Currency: Hong Kong Dollar
Language: Cantonese Chinese and English
Climate/Seasons: Hong Kong’s climate is humid subtropical. Summer is hot (usually over 85 degrees) and humid with occasional showers and thunderstorms, and monsoons that cause landslides and mudslides are common. Winters are mild with average temperatures around 62 degrees, however, occasional winter monsoons can cause the temperature to dip below 50 which is “freezing” for the area.

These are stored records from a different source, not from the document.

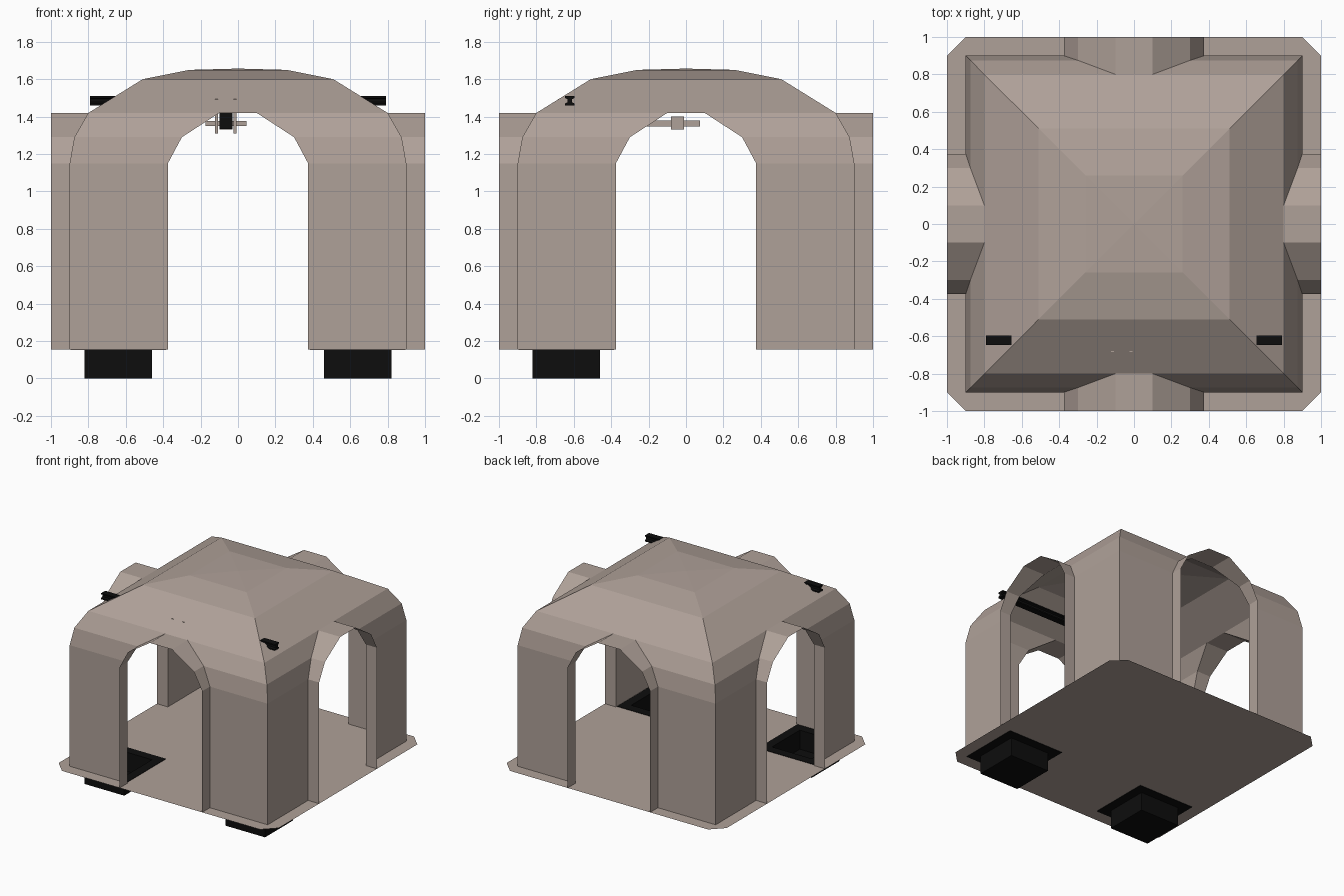
import bpy, bmesh, math
from mathutils import Vector, Matrix

if "Cube" in bpy.data.objects:
    bpy.data.objects.remove(bpy.data.objects["Cube"])


def material(name, rgb):
    m = bpy.data.materials.new(name)
    m.diffuse_color = (*rgb, 1)
    m.use_nodes = True
    m.node_tree.nodes["Principled BSDF"].inputs["Base Color"].default_value = m.diffuse_color
    return m


STONE = material("warm_grey_stone", (0.43, 0.355, 0.315))
BLACK = material("black_metal", (0.004, 0.004, 0.004))


def finish(bm, name, mat, recalc=True):
    bmesh.ops.remove_doubles(bm, verts=bm.verts, dist=1e-4)
    if recalc:
        bmesh.ops.recalc_face_normals(bm, faces=bm.faces)
    me = bpy.data.meshes.new(name)
    bm.to_mesh(me)
    bm.free()
    me.materials.append(mat)
    ob = bpy.data.objects.new(name, me)
    bpy.context.collection.objects.link(ob)
    return ob


def box(name, mat, x0, x1, y0, y1, z0, z1):
    bm = bmesh.new()
    bmesh.ops.create_cube(bm, size=1)
    for v in bm.verts:
        v.co = ((x0 + x1) / 2 + v.co.x * (x1 - x0),
                (y0 + y1) / 2 + v.co.y * (y1 - y0),
                (z0 + z1) / 2 + v.co.z * (z1 - z0))
    return finish(bm, name, mat)


def poly(bm, pts):
    return bm.faces.new([bm.verts.new(p) for p in pts])


BASE = 0.155
# Levels: height, half width of the shell, half width of the archway
LEVELS = [(BASE, .9, .375), (1.15, .9, .375), (1.29, .875, .30), (1.42, .8, .10),
          (1.60, .51, 0), (1.65, .26, 0), (1.657, 0, 0)]

# Domed shell with four archways
bm = bmesh.new()
for k in range(4):
    rot = Matrix.Rotation(k * math.pi / 2, 3, 'Z')
    for i, (z0, w0, a0) in enumerate(LEVELS[:-1]):
        z1, w1, a1 = LEVELS[i + 1]
        if i < 3:
            quads = [[(s * a0, -w0, z0), (s * w0, -w0, z0), (s * w1, -w1, z1), (s * a1, -w1, z1)][::s]
                     for s in (1, -1)]
        elif i == 3:
            quads = [[(-w0, -w0, z0), (-a0, -w0, z0), (a0, -w0, z0), (w0, -w0, z0),
                      (w1, -w1, z1), (-w1, -w1, z1)]]
        elif w1 > 0:
            quads = [[(-w0, -w0, z0), (w0, -w0, z0), (w1, -w1, z1), (-w1, -w1, z1)]]
        else:
            quads = [[(-w0, -w0, z0), (w0, -w0, z0), (0, 0, z1)]]
        for q in quads:
            poly(bm, [rot @ Vector(p) for p in q])
finish(bm, "domed_shell", STONE)

# Arch hoods running from the shell out to the edge of the floor
path = [(s[2], s[1], s[0]) for s in LEVELS[:4]]
path += [(-a, w, z) for a, w, z in reversed(path)]
for k, side in enumerate(("front", "right", "back", "left")):
    rot = Matrix.Rotation(k * math.pi / 2, 3, 'Z')
    bm = bmesh.new()
    for (a0, w0, z0), (a1, w1, z1) in zip(path, path[1:]):
        q = [(a0, -w0, z0), (a0, -1, z0), (a1, -1, z1), (a1, -w1, z1)]
        poly(bm, [rot @ Vector(p) for p in q])
    finish(bm, side + "_arch_hood", STONE, recalc=False)

# Floor with chamfered corners and two square openings at the front
IN, OUT = .46, .82
bm = bmesh.new()
poly(bm, [(-1, -.9, BASE), (-.9, -1, BASE), (.9, -1, BASE), (1, -.9, BASE),
          (1, .9, BASE), (.9, 1, BASE), (-.9, 1, BASE), (-1, .9, BASE)])
cuts = [((s * d, 0, 0), (1, 0, 0)) for s in (1, -1) for d in (IN, OUT)]
cuts += [((0, -d, 0), (0, 1, 0)) for d in (IN, OUT)]
for co, no in cuts:
    bmesh.ops.bisect_plane(bm, geom=bm.verts[:] + bm.edges[:] + bm.faces[:], plane_co=co, plane_no=no)
holes = [f for f in bm.faces if IN < abs(f.calc_center_bounds().x) < OUT
         and IN < -f.calc_center_bounds().y < OUT]
bmesh.ops.delete(bm, geom=holes, context='FACES')
finish(bm, "floor", STONE, recalc=False)

# Open black pans sunk through the floor, each with a flat rim
for s, side in ((-1, "left"), (1, "right")):
    c = Vector((s * .64, -.64, 0))

    def ring(h, z):
        return [c + Vector((x * h, y * h, z)) for x, y in ((-1, -1), (1, -1), (1, 1), (-1, 1))]

    bm = bmesh.new()
    low, high = BASE - .003, BASE + .003
    loops = [ring(.18, 0), ring(.18, low), ring(.255, low), ring(.255, high), ring(.18, high), ring(.178, .003)]
    for lo, hi in zip(loops, loops[1:]):
        for j in range(4):
            n = (j + 1) % 4
            poly(bm, [lo[j], lo[n], hi[n], hi[j]])
    poly(bm, loops[0][::-1])
    poly(bm, loops[-1])
    finish(bm, side + "_floor_pan", BLACK)

# I-beam across the front of the vault
half = [(.026, -.025), (.026, -.015), (.012, -.008), (.012, .008), (.026, .015), (.026, .025)]
prof = half + [(-y, z) for y, z in reversed(half)]
bm = bmesh.new()
f = poly(bm, [(-.79, -.622 + y, 1.485 + z) for y, z in prof])
ext = bmesh.ops.extrude_face_region(bm, geom=[f])
bmesh.ops.translate(bm, vec=(1.58, 0, 0), verts=[v for v in ext["geom"] if isinstance(v, bmesh.types.BMVert)])
# keep the starting cap so the beam is closed
if not f.is_valid:
    poly(bm, [(-.79, -.622 + y, 1.485 + z) for y, z in prof])
finish(bm, "cross_beam", BLACK)

# Hoist trolley on the beam and its arm reaching to the middle
X = -.065
for s, side in ((-1, "left"), (1, "right")):
    x = X + s * .05
    box(side + "_trolley_plate", STONE, x - .008, x + .008, -.685, -.56, 1.31, 1.495)
box("trolley_body", BLACK, X - .035, X + .035, -.66, -.58, 1.335, 1.44)
box("trolley_axle", STONE, X - .11, X + .11, -.64, -.605, 1.35, 1.378)
box("hoist_arm", STONE, X - .018, X + .018, -.6, .075, 1.348, 1.38)
box("hoist_hub", STONE, X - .035, X + .035, -.08, -.01, 1.33, 1.40)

Population: 7 million people (2010). With a population of seven million people and a land mass of approximately 420 square miles (and no, that’s not 420 miles across, that’s like saying 20 miles wide x 20 miles long), Hong Kong is one of the most densely populated areas in the world. The population density is 16,576 people PER SQUARE MILE!! Um… INSANE!?
Economy: GDP: $243.302 billion, GDP Per capita: $34,049. Hong Kong has one of the highest per capita incomes in the world. It is one of the world’s leading international financial centers, with a major capitalist service economy characterized by free trade and low taxation. The Hong Kong dollar is the eighth most traded currency in the world
Religion: Hong Kong enjoys a high degree of religious freedom, guaranteed by the Basic Law, and a majority of residents of Hong Kong would claim no religious affiliation. The statistics vary, but the figure is around 57- 80% of the population do not believe in or follow any religion at all. Of those who DO believe in something, the main religions are Buddhism, Taoism, Confucianism, and Christianity.
Literacy Rate: 93.5%
Foods: Although Hong Kong is considered a “World’s Fair of Food” with a variety of cultural influences and western restaurants, it is highly influenced by Cantonese cuisine. Some popular dishes include dim sum, roast duck, and wife cake. “Wife cake” is a traditional Cantonese pastry with flaky skin made with winter melon, almond paste, and sesame.
Work environment: The typical workweek in China is Monday through Friday with a half workday on Saturday. The average weekly working hours of full-time employees in Hong Kong is 49 hours. There are 12 mandatory holiday days throughout the year, and an additional 5 personal holiday days.
Unemployment Rate: 3.4% (2012)
Education: The medium of instruction is in Cantonese Chinese, with written Chinese and English. The education system features the following:
— 3 years kindergarten, non-compulsory
— 6 years primary education, mandatory
— 3 years junior secondary education, mandatory
— 2 years senior secondary education, non-compulsory, leading to the Hong Kong Certificate of Education Examinations
–2 years matriculation course, non-compulsory, leading to the Hong Kong Advanced Level Examinations
Life expectancy: 82.9 years old
Drinking/Smoking age: The drinking age & allowed age to purchase alcohol is 18 years old. Selling cigarettes to persons under 18 is not permitted, but there is no legal age on smoking. Vending machines selling tobacco are not permitted.
Driving: Driving age is 18 years old in Hong Kong, as well as mainland China. Cars drive on the LEFT side of the road, with cars having the steering wheel on the RIGHT side of the car.
Random interesting Hong Kong facts:
- Hong Kong’s name means “fragrant harbor” in Chinese. The name is thought to come from Hong Kong’s incense trade and its lingering smells over the harbor.
- Hong Kong architects take Feng Shui into consideration when designing a building.
- Hong Kong boasts of more Rolls Royce cars per person than any other city in the world.
Hong Kong has the most skyscrapers in the world with 2,000 – almost double of second-place New York City.
- Lucky numbers in Hong Kong are 2, 3, 6, 8 and 9 – unlucky numbers are 1, 4 and 7 (4 and 7 sound like the Chinese word for death).
- At funerals, Hong Kong residents burn items that they think will help the deceased in the afterlife, such as money.
- 98% of Hong Kong’s income goes to the top 3% of society.
- Hong Kong has one of five Disneyland theme parks in the world.
- If you have a balcony or rooftop patio in your apartment or condo in Hong Kong, it’s considered very luxurious.
We will write more about our specific experiences in Hong Kong in the next post.